To get from Bukit Lawang to Berastagi by public bus (much cheaper than the Rp.100,000 tourist bus) involves going via Medan. I walked to the bus terminal at Bukit Lawang, once again seeing many oil palm plantations, and boarded the Medan bus. This cost Rp.15,000. I got off near Pinang Baris bus terminal in North Medan and caught an angkot (minibus) towards Amplas terminal in the south of the city. Getting off at a junction near the terminal I was able to board a bus for Berastagi, a smaller and more crowded vehicle. The journey, which took several hours and cost Rp.8000, ended by climbing up into the mountains and I got off in Berastagi, a small mountain town. I was starving by this time so I immediately found a warung (small eatery). It was a relief to be eating normal food at a more reasonable price after the tourist world of Bukit Lawang. Then I walked up the main road to Losmen Sibayak, recommended by a traveller I met in Bukit Lawang. They have three cheap rooms up on the roof, with excellent views across the town. I rented one of these, with shared bathroom and no hot water (it is cold in Berastagi due to the high altitude) for Rp.55,000 per night.

Berastagi is a lovely little town perched up near Mt. Sibayak and Mt. Sinabung. The majority of the population is of the Karo Batak ethnicity and, according to a friend, is 80% Christian. Nevertheless the Muslim call to prayer boomed loudly across the hills from the nearby mosque.

After a freezing cold shower, surprisingly refreshing after my long journey, and a short rest, I ventured out into town. Warungs (food stalls) had opened for the evening trade along the main road. I decided to have mieso, which in Central Java is meatballs in stock with noodles and chicken. In Berastagi, however, mieso turned out not to involve meatballs, but had an ample serving of chicken, and small krupuk (rice crackers) mixed into the stock. Then I tried bandrek, the local name for hot ginger drink, with condensed milk. All very tasty and set me back Rp.14,000. There is not much to do in Berastagi at night so I retired to my hotel.

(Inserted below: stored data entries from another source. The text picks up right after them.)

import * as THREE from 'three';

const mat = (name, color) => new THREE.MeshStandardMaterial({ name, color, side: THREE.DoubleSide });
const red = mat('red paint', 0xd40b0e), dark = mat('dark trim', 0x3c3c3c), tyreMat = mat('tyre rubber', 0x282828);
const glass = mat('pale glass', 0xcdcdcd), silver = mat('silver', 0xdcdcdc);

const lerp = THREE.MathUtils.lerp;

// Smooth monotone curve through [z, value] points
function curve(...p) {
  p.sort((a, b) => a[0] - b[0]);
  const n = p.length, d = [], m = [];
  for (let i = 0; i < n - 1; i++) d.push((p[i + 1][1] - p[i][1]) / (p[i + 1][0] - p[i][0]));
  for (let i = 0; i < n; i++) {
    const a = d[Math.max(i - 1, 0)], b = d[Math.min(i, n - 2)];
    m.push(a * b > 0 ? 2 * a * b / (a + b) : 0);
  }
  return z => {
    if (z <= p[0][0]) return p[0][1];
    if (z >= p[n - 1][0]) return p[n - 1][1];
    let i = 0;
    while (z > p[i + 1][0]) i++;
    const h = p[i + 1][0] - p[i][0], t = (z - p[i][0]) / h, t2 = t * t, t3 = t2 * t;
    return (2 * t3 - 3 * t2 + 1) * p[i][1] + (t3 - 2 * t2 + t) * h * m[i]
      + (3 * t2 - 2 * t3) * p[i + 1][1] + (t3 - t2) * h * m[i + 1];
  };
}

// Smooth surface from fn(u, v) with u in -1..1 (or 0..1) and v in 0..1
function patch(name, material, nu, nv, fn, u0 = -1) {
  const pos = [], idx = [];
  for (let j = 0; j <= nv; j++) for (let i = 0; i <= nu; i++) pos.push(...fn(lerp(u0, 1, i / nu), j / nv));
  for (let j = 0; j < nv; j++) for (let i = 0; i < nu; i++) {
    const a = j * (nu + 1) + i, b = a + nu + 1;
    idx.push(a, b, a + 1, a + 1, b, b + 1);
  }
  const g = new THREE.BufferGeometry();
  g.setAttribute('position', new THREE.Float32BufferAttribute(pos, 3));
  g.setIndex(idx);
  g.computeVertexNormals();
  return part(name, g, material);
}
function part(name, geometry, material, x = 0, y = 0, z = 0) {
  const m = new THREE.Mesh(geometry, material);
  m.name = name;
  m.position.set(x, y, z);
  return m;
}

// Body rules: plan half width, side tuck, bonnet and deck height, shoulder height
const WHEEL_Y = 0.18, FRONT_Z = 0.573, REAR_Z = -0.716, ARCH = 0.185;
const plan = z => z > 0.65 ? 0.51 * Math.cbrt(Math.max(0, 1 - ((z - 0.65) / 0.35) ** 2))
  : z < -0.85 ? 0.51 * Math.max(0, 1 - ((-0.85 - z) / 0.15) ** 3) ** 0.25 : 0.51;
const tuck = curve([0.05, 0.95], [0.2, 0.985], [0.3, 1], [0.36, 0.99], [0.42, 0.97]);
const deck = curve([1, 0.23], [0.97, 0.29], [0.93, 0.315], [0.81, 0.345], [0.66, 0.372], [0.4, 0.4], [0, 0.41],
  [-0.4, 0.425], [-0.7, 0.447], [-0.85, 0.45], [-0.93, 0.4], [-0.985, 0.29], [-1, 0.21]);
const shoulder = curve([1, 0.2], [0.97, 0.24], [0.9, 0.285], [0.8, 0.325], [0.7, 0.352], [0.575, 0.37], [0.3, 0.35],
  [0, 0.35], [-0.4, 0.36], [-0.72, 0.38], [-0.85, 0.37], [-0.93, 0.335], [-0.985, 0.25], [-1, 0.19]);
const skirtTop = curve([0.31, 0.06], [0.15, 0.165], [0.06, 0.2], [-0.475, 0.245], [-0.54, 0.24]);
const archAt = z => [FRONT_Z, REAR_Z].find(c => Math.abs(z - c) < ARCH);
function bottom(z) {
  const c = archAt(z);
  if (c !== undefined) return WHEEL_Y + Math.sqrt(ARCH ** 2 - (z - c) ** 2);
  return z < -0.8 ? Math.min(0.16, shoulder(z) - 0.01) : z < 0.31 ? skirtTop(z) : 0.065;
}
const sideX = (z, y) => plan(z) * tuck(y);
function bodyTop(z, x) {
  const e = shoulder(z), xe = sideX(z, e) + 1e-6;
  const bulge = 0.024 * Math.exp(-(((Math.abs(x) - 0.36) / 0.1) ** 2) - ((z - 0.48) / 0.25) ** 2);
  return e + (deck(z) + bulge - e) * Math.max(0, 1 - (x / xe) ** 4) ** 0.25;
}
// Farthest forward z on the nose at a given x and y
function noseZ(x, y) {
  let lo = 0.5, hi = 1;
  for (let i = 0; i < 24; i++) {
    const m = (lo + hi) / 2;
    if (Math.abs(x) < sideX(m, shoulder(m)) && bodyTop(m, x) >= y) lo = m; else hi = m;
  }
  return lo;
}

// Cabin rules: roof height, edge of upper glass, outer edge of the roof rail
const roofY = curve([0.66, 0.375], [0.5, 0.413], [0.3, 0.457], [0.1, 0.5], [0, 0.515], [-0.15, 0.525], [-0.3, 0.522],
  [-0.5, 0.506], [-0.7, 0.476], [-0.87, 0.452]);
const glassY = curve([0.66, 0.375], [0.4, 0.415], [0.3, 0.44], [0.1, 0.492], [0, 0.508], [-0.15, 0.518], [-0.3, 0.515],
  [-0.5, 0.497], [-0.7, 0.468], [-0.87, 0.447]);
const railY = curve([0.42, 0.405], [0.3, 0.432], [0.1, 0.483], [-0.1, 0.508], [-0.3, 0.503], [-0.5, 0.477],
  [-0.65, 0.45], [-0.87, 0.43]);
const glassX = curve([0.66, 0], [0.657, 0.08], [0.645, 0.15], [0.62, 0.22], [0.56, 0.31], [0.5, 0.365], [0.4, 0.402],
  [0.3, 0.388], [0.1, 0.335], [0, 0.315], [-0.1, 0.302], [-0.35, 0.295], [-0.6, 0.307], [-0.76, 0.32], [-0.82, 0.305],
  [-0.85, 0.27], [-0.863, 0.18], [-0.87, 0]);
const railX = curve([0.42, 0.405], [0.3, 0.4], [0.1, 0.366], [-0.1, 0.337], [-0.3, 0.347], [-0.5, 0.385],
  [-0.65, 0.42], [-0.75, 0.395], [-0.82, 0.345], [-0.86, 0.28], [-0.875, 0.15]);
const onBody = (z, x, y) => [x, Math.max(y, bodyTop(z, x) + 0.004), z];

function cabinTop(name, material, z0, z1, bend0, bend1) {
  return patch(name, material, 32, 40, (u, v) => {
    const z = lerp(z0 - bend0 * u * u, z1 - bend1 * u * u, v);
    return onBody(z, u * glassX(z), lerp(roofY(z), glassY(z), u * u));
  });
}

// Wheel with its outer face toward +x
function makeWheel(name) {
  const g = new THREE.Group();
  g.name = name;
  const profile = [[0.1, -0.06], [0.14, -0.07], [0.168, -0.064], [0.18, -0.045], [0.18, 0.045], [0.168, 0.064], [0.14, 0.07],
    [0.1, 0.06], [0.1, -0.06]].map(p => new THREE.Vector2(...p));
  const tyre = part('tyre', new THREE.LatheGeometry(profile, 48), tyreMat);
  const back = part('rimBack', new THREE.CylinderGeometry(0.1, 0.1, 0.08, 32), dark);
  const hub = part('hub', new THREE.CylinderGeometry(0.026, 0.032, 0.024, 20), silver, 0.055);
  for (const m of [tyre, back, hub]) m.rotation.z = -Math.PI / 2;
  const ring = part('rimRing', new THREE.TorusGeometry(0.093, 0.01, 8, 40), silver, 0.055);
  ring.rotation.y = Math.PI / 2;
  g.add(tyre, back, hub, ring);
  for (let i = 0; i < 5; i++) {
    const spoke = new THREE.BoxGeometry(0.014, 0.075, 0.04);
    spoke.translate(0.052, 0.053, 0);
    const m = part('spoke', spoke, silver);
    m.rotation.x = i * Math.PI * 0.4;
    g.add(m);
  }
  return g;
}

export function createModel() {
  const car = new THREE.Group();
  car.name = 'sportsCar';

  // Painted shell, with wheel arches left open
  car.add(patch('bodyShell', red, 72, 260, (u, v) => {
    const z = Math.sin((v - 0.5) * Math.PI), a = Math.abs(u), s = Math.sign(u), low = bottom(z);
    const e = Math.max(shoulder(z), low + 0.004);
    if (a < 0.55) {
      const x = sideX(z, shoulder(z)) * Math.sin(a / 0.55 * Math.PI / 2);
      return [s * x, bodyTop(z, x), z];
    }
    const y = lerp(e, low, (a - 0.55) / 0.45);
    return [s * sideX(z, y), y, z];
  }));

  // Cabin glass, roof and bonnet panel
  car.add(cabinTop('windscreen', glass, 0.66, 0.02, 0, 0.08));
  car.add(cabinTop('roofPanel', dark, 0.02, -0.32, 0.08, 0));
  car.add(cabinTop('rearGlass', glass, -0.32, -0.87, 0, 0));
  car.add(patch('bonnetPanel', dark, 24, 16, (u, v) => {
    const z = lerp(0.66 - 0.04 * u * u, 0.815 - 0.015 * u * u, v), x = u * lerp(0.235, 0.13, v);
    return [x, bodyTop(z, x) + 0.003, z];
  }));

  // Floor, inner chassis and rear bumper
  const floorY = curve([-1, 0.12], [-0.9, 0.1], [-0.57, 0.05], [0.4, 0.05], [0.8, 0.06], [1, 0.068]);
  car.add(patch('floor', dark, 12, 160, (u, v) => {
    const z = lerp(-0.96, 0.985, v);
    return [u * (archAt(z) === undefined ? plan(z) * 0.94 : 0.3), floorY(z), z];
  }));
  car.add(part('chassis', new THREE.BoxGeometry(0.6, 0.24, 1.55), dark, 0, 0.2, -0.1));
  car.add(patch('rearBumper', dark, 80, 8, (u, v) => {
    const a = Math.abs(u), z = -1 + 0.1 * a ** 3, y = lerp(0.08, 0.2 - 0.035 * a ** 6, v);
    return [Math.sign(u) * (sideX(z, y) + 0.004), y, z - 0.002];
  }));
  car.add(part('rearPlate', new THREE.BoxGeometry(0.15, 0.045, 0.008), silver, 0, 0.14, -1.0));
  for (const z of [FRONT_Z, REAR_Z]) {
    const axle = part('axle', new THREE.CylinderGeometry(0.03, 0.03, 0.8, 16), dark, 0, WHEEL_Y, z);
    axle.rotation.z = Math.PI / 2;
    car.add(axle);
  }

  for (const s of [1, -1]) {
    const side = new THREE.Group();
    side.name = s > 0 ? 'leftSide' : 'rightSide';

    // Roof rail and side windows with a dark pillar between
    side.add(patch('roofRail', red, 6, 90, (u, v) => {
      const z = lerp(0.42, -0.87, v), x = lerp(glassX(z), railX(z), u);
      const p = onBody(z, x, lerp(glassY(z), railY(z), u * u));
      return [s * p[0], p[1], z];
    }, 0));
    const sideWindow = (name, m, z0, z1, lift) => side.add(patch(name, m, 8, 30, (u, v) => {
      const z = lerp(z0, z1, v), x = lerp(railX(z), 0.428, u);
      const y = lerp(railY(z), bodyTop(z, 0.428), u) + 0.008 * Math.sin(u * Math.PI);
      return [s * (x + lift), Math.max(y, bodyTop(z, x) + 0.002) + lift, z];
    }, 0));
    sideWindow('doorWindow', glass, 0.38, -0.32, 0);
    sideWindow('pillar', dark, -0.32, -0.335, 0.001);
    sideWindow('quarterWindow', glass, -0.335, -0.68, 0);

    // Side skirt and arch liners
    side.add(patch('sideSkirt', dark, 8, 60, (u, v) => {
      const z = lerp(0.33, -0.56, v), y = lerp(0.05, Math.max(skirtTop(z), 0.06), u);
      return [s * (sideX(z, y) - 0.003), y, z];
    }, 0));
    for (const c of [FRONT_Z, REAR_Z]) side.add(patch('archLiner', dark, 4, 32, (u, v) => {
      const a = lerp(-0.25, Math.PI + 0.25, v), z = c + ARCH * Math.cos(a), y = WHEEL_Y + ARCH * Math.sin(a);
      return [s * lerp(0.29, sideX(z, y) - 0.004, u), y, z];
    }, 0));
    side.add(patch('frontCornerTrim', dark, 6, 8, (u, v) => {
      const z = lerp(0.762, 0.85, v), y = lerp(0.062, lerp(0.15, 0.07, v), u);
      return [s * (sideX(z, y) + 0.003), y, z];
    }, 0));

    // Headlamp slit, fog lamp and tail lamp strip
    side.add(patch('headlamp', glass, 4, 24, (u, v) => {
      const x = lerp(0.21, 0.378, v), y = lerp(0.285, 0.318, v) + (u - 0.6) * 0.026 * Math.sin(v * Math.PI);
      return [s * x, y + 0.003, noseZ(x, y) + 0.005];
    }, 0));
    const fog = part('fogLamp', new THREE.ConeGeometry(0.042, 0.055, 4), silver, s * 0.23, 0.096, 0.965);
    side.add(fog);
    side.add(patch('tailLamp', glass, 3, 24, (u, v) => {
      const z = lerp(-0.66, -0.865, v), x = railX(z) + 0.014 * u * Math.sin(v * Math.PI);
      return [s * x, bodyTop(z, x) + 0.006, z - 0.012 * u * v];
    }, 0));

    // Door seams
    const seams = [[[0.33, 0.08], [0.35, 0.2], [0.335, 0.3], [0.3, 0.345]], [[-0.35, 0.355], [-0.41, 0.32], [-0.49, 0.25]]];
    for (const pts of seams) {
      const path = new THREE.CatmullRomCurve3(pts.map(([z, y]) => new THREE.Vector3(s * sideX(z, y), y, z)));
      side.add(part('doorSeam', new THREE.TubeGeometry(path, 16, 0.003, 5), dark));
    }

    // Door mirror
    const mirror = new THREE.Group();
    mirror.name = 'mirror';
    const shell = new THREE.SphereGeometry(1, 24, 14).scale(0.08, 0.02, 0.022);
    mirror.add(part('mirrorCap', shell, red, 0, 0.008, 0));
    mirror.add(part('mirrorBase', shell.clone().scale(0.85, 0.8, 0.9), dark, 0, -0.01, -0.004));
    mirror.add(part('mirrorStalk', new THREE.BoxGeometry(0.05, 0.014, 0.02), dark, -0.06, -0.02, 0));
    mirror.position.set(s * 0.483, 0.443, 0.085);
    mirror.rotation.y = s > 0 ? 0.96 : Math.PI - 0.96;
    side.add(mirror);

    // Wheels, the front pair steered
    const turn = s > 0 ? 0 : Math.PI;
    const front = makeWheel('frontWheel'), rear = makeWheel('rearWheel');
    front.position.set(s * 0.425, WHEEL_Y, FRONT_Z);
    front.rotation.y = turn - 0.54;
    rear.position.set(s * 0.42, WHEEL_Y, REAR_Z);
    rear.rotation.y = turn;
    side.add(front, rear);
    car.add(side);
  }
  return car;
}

Buildings in Berastagi with mountain background

Buildings in Berastagi with mountain background

The next day a friend of a friend who lives in the area wanted to meet up. We ate corn on the cob and watched the Sunday market. Many people come to Berastagi from Medan on Sundays to have a refreshing break in the mountains. Horses with and without carts ply the streets near the market, offering rides. We headed to my friend’s house to relax and have lunch, before going to a wedding reception later on.

My friend’s father is a farmer, so I was taken on a little tour of his land. He grows many types of flowers and vegetables, and even coffee. We ate some tirung jepang, a fruit, crushed with sugar. I remarked that it tasted a lot like blackberry, which made my friend’s wife laugh, because blackberry is a phone here, not a fruit!

That afternoon we jumped into a minibus with various friends and went to a Padang-style wedding reception in Kabanjahe, a nearby town. The marriage had already taken place that morning and throughout the day and evening friends and well-wishers would come and go as they pleased, eating a buffet-style meal and listening to the pop singer with keyboard backing that were providing the entertainment. After we had eaten, the bride and groom came out and sat in their special chair with flowers and decorations behind them, and we had a photo taken. It was interesting for me that guests just came and went whenever, without being invited at a specific time or having to sit through any speeches. After the photos we left, and I returned to Berastagi for the night. After the touristic nature of Bukit Lawang I had enjoyed having a more normal day, accompanying local people in their activities and making some new friends along the way.